Why do we use substances?

This is a broad question and one that therapists and psychologists will likely attribute to some form of our upbringing. However, for the real alcoholic and addict, the answer is that it is the only thing that quiets the anger, the fear, and the anxieties in us. The thing we use to soothe us is what ends up killing us. Usually, the only option we have is to enter an inpatient treatment center or else face dire consequences because of our fear and anger. 

Every person who uses substances is different, they come from different backgrounds, have different experiences, and use substances differently, but one thing they can agree on is that nothing soothed anger so much as their substance of choice.

Those on the outside will tell us our substance abuse stems from:

  • Coming from an abusive household
  • Coming from a well-off household
  • Coming from divorced parents
  • Coming from “over-loving” parents
  • Experiencing trauma
  • Having no money
  • Having too much money

The list can go on and on. When we come into the rooms, it doesn’t matter how rich or how poor we were, or if we played sports in high school or didn’t. What matters is that we can no longer soothe our anger and other emotions with drugs and alcohol.

So, now what do we do?

anger in sobriety

Why we feel anger

The more we work the steps, the more we realize that the only person ever really getting in our way is us. It can be shocking to learn this information about ourselves, as it is often ingrained in us to point the finger. It used to be so much easier to place blame than it was to admit our own faults.

If we truly want to live a healthy life in recovery, we have to start seeing our anger as what it is. It is a messenger that we are in some way, shape, or form, afraid. The two most common reasons we feel fear are:

  • We are going to lose something we have
  • We are not going to get something we want

When anything conflicts with our ability to feel safe in those regards, we often lash out in anger, often due to the fact that it was a defense mechanism that had worked for us in the past.

Those of us who thought we were laid back and easy going will finally begin to see the ways in which we use passive-aggressive, people pleasing, and “keeping score” behaviors as a way of expressing anger. We learn that it no longer works for us.

Those of us who explode into a rage when they are disturbed will see that it no longer works for them.
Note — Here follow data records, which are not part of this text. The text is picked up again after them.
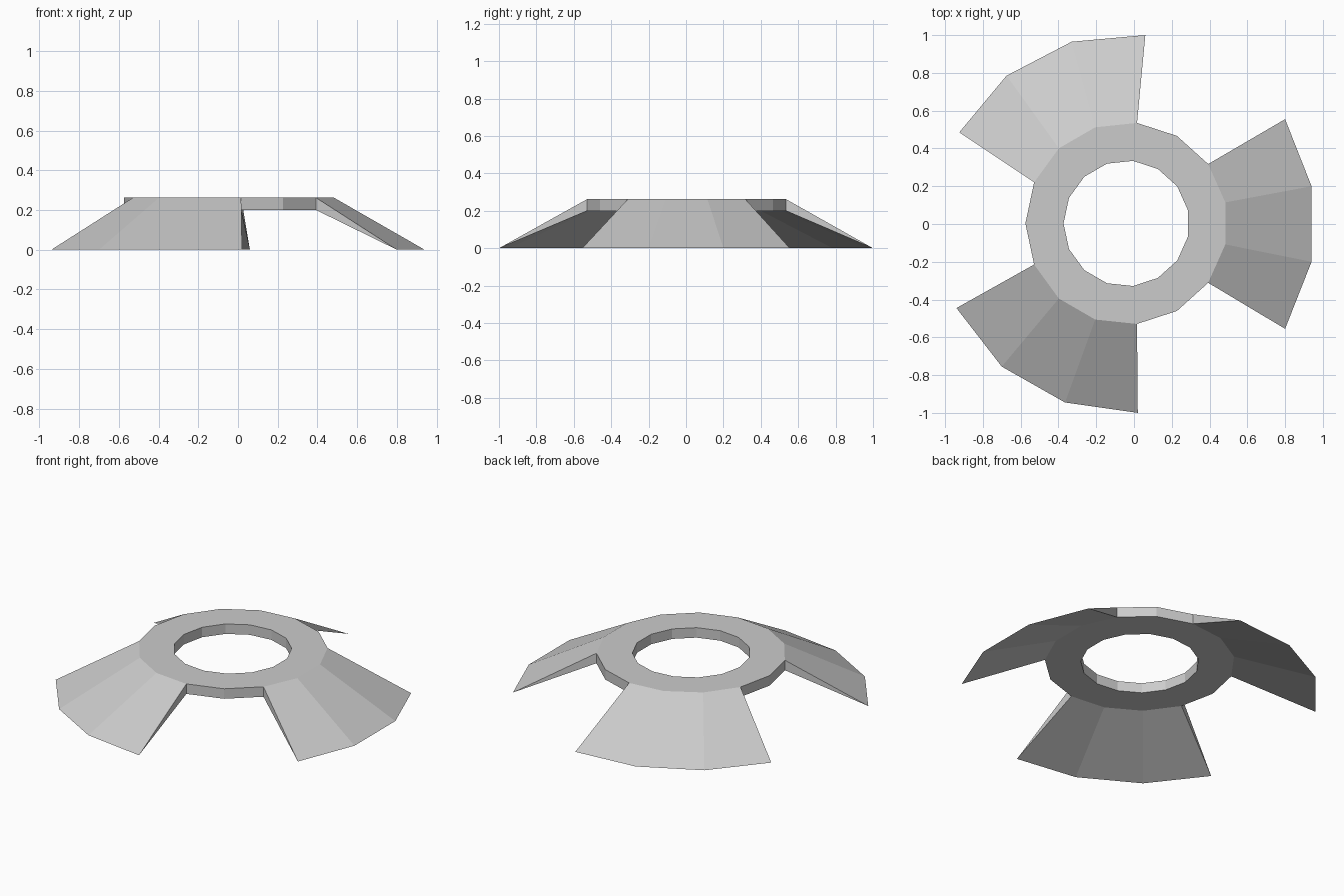
import bpy
from math import cos, sin, radians

if "Cube" in bpy.data.objects:
    bpy.data.objects.remove(bpy.data.objects["Cube"])

SIDES = 15
CX, CY = -0.04, 0.003
R_OUT, R_IN = 0.535, 0.333
Z_LOW, Z_TOP = 0.20, 0.262


def ring_point(k, r, z):
    a = radians(12 + 24 * k)
    return (CX + r * cos(a), CY + r * sin(a), z)


def make(name, verts, faces):
    mesh = bpy.data.meshes.new(name)
    mesh.from_pydata(verts, [], faces)
    mesh.update()
    obj = bpy.data.objects.new(name, mesh)
    bpy.context.collection.objects.link(obj)


# Blades: first ring corner, then the four ground-level tips counter-clockwise
blades = {
    "right_blade": (13, [(0.80, -0.555), (0.94, -0.20), (0.94, 0.20), (0.80, 0.555)]),
    "back_blade": (3, [(0.06, 1.0), (-0.33, 0.965), (-0.675, 0.785), (-0.925, 0.485)]),
    "front_blade": (8, [(-0.94, -0.445), (-0.70, -0.755), (-0.365, -0.945), (0.02, -1.0)]),
}
covered = set()
for name, (start, tips) in blades.items():
    verts, faces = [], []
    for i, (x, y) in enumerate(tips):
        verts += [ring_point(start + i, R_OUT, Z_TOP),
                  ring_point(start + i, R_OUT, Z_LOW), (x, y, 0)]
    for i in range(3):
        a, b = 3 * i, 3 * i + 3
        faces += [(a, a + 2, b + 2, b), (a + 1, b + 1, b + 2, a + 2)]
        covered.add((start + i) % SIDES)
    faces += [(0, 1, 2), (9, 11, 10)]
    make(name, verts, faces)

# Flat ring, with outer wall only in the gaps between blades
verts, faces = [], []
for k in range(SIDES):
    verts += [ring_point(k, R_OUT, Z_TOP), ring_point(k, R_OUT, Z_LOW),
              ring_point(k, R_IN, Z_LOW), ring_point(k, R_IN, Z_TOP)]
for k in range(SIDES):
    a, b = 4 * k, 4 * ((k + 1) % SIDES)
    faces += [(a + 3, a, b, b + 3), (a + 1, a + 2, b + 2, b + 1),
              (a + 2, a + 3, b + 3, b + 2)]
    if k not in covered:
        faces.append((a, a + 1, b + 1, b))
make("centre_ring", verts, faces)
So how do we manage our anger when we finally want to stay physically, mentally, and most importantly, emotionally sober?

Managing Anger without Substances
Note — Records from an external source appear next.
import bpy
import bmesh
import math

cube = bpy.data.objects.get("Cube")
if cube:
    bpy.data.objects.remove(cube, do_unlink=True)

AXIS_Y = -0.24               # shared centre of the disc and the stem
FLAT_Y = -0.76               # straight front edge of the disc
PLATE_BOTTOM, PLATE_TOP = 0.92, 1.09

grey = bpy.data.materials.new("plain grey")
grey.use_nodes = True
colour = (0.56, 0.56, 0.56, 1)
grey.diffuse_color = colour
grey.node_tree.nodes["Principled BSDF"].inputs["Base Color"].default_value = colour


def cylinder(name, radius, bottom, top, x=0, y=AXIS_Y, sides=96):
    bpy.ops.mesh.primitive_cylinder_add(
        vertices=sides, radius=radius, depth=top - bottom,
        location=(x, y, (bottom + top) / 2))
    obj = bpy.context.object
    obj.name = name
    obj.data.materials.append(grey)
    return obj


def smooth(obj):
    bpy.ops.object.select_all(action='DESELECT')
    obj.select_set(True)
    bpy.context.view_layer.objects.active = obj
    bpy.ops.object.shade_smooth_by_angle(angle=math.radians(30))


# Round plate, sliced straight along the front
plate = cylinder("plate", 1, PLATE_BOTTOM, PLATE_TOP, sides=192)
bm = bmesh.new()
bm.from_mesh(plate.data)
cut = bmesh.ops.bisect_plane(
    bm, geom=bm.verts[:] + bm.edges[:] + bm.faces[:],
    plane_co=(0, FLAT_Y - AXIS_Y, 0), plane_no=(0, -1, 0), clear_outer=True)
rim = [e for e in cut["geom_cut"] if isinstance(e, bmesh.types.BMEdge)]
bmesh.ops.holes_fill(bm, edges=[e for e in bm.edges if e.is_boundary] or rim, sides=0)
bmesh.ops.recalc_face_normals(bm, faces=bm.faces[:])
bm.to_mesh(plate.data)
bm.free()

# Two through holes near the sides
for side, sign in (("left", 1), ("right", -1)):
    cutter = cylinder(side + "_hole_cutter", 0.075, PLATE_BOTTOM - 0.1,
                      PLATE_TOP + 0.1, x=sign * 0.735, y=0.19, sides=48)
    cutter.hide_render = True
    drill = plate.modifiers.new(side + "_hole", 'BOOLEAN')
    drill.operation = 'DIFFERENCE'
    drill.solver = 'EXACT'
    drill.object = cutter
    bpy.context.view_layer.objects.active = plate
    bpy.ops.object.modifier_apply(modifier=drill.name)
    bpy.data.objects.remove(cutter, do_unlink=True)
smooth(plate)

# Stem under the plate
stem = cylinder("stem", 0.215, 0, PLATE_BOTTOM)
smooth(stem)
An old-timer once told me, “You can work any of the steps that start with the number 1, regardless of where you are in your step work.” What she was so gently and lovingly trying to say, as I was furious over a failed relationship at 30 days sober (surprise), was that if I am not surrendering, meditating, and helping others, I am going to remain miserable.

So when we experience anger, anxiety, stress, fear, loneliness, depression, we have 12 steps to show us the way through. If you have called your sponsor, worked a step on it, meditated, prayed, and still feel angry, it is time to move.

 

  • Work with another alcoholic – If you’re new and haven’t worked your steps, then just talk. Talk it out with someone you trust. Talk with someone who has worked their steps. This will usually provide you with a different perspective, some hard truth, or someone to just listen.
  • ExerciseGet your body moving. Move a muscle, change a thought. When nothing else is working at that moment, go for a run, a walk, climb a tree, punch a pillow, whatever you need to do to move the energy around in your body. Release some of those endorphins, get a sweat going, get your heart racing in a good way.
  • Get a Hobby  – Have you ever wanted to start painting, playing an instrument, gardening, knitting, hell, birdwatching? I discovered rock climbing in sobriety, both a hobby and my favorite exercise. It moves my body, it challenges my mind, and I can do it alone or with friends. It gets me out of myself for a little while and allows me to focus on something besides my own problems.

 

Whichever way you experience anger, the time will come where abusing substances is no longer a viable option for quieting it. The good news is that we have a program for living that was designed specifically for those situations.